I know, I know. This is how I summed up the logic.
You’ve taken your ship which you either own or you don’t (how do you get about if ships are squares you need to buy), visited a planet to trade and decided to become a property developer. You take your salary and life savings and decide to build 20th-century homes and a hotel. Presumably having a galactic property portfolio is an important part of all Starfleet captains resume.
I know we’re being harsh here. It’s a game. It just feels sadly flawed. As if the designers said, “let’s just put some Star Trek stuff on the board, people will love it”.

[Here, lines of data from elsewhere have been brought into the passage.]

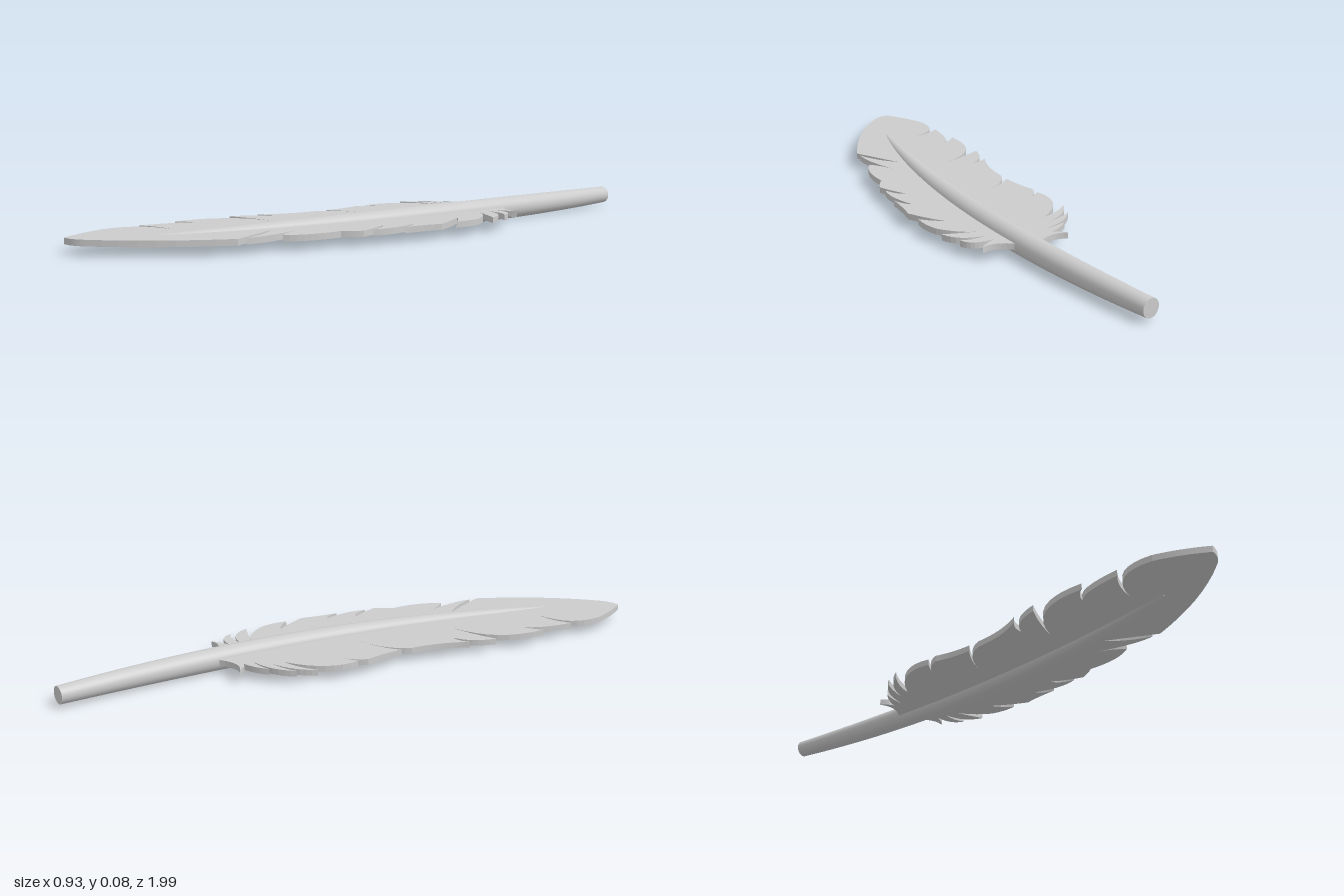
import * as THREE from 'three';

const MID_Y = 0.041;

// Outline of the vane in plan, as curves: [controlX, controlZ, endX, endZ]
const START = [-0.44, 0.99];
const RIGHT_EDGE = [
  [-0.40, 1.00, -0.36, 0.98], [-0.16, 0.88, 0.015, 0.68],
  [0.00, 0.58, -0.015, 0.485], [0.025, 0.56, 0.025, 0.65],  // slit
  [0.06, 0.58, 0.055, 0.44], [0.06, 0.50, 0.08, 0.54],      // slit
  [0.15, 0.49, 0.18, 0.37], [0.21, 0.35, 0.235, 0.32],
  [0.235, 0.26, 0.22, 0.20], [0.25, 0.22, 0.245, 0.28],     // slit
  [0.29, 0.22, 0.285, 0.11], [0.305, 0.13, 0.30, 0.18],     // slit
  [0.33, 0.10, 0.36, 0.05],
  [0.35, -0.03, 0.33, -0.09], [0.36, -0.06, 0.375, -0.015], // downy barbs
  [0.40, -0.06, 0.40, -0.12], [0.38, -0.20, 0.33, -0.24],
  [0.39, -0.20, 0.425, -0.17], [0.43, -0.25, 0.34, -0.285],
  [0.40, -0.28, 0.425, -0.25], [0.43, -0.31, 0.345, -0.325],
  [0.39, -0.33, 0.42, -0.345], [0.36, -0.34, 0.325, -0.41],
];
const LEFT_EDGE = [
  [0.29, -0.43, 0.26, -0.45], [0.18, -0.42, 0.14, -0.465],  // downy barbs
  [0.15, -0.43, 0.17, -0.42], [0.12, -0.42, 0.07, -0.395],
  [0.12, -0.40, 0.16, -0.385], [0.06, -0.40, -0.01, -0.345],
  [0.04, -0.36, 0.10, -0.355], [0.00, -0.35, -0.055, -0.29],
  [0.01, -0.32, 0.08, -0.315], [-0.09, -0.27, -0.10, -0.135],
  [-0.06, -0.15, -0.02, -0.155], [-0.08, -0.15, -0.115, -0.10],
  [-0.115, -0.03, -0.14, 0.045],
  [-0.07, 0.01, 0.03, 0.01], [-0.10, 0.01, -0.155, 0.085],  // slit
  [-0.19, 0.19, -0.27, 0.27],
  [-0.23, 0.25, -0.20, 0.265], [-0.27, 0.27, -0.32, 0.36],  // slit
  [-0.22, 0.34, -0.13, 0.345], [-0.34, 0.34, -0.39, 0.555], // slit
  [-0.36, 0.53, -0.32, 0.53], [-0.37, 0.55, -0.425, 0.685], // slit
  [-0.36, 0.66, -0.285, 0.675], [-0.44, 0.66, -0.465, 0.81],// slit
  [-0.465, 0.90, ...START],
];

// Flat plate cut to the barbed outline
function makeVane(material) {
  const shape = new THREE.Shape();
  shape.moveTo(...START);
  for (const c of [...RIGHT_EDGE, ...LEFT_EDGE]) shape.quadraticCurveTo(...c);
  const geo = new THREE.ExtrudeGeometry(shape, { depth: 0.021, bevelEnabled: false, curveSegments: 8 });
  geo.rotateX(Math.PI / 2).translate(0, MID_Y + 0.0105, 0);
  const vane = new THREE.Mesh(geo, material);
  vane.name = 'vane';
  return vane;
}

// Capped round shaft swept along a curve, swelling then tapering to the tip
function makeQuill(material) {
  const curve = new THREE.QuadraticBezierCurve3(
    new THREE.Vector3(0.43, MID_Y, -0.994),
    new THREE.Vector3(0.255, MID_Y, -0.02),
    new THREE.Vector3(-0.24, MID_Y, 0.775));
  const geo = new THREE.CylinderGeometry(1, 1, 1, 32, 40);
  const pos = geo.attributes.position;
  for (let i = 0; i < pos.count; i++) {
    const t = THREE.MathUtils.clamp(0.5 - pos.getY(i), 0, 1);
    const r = 0.031 + 0.0543 * t - 0.0733 * t * t;
    const p = curve.getPoint(t), d = curve.getTangent(t);
    const side = pos.getX(i) * r;
    pos.setXYZ(i, p.x + d.z * side, p.y + pos.getZ(i) * r, p.z - d.x * side);
  }
  geo.computeVertexNormals();
  const quill = new THREE.Mesh(geo, material);
  quill.name = 'quill';
  return quill;
}

export function createModel() {
  const group = new THREE.Group();
  group.name = 'feather';
  const material = new THREE.MeshStandardMaterial({ color: 0xcccccc });
  group.add(makeVane(material), makeQuill(material));
  return group;
}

This game is both baffling and illogical. Why you’re trading/not trading/conquering/developing is an utter mystery. If you can look beyond that, this is a fun game in the Star Trek Monopoly range and would make a great gift. For the more hardened Trek fans, there are other variations of this out there which we will review shortly). Enjoy.
The Star Trek Monopoly - Continuum Edition is a fun but flawed board game. This won't stop you from enjoying it, but it does feel a little lacking in the concepts. It could have been so much better, and that's a real shame.
- We love the "pewter" pieces
- A fun addition to the Monopoly game
- Not entirely thought through
- Some imagination lacking
Ratings in depth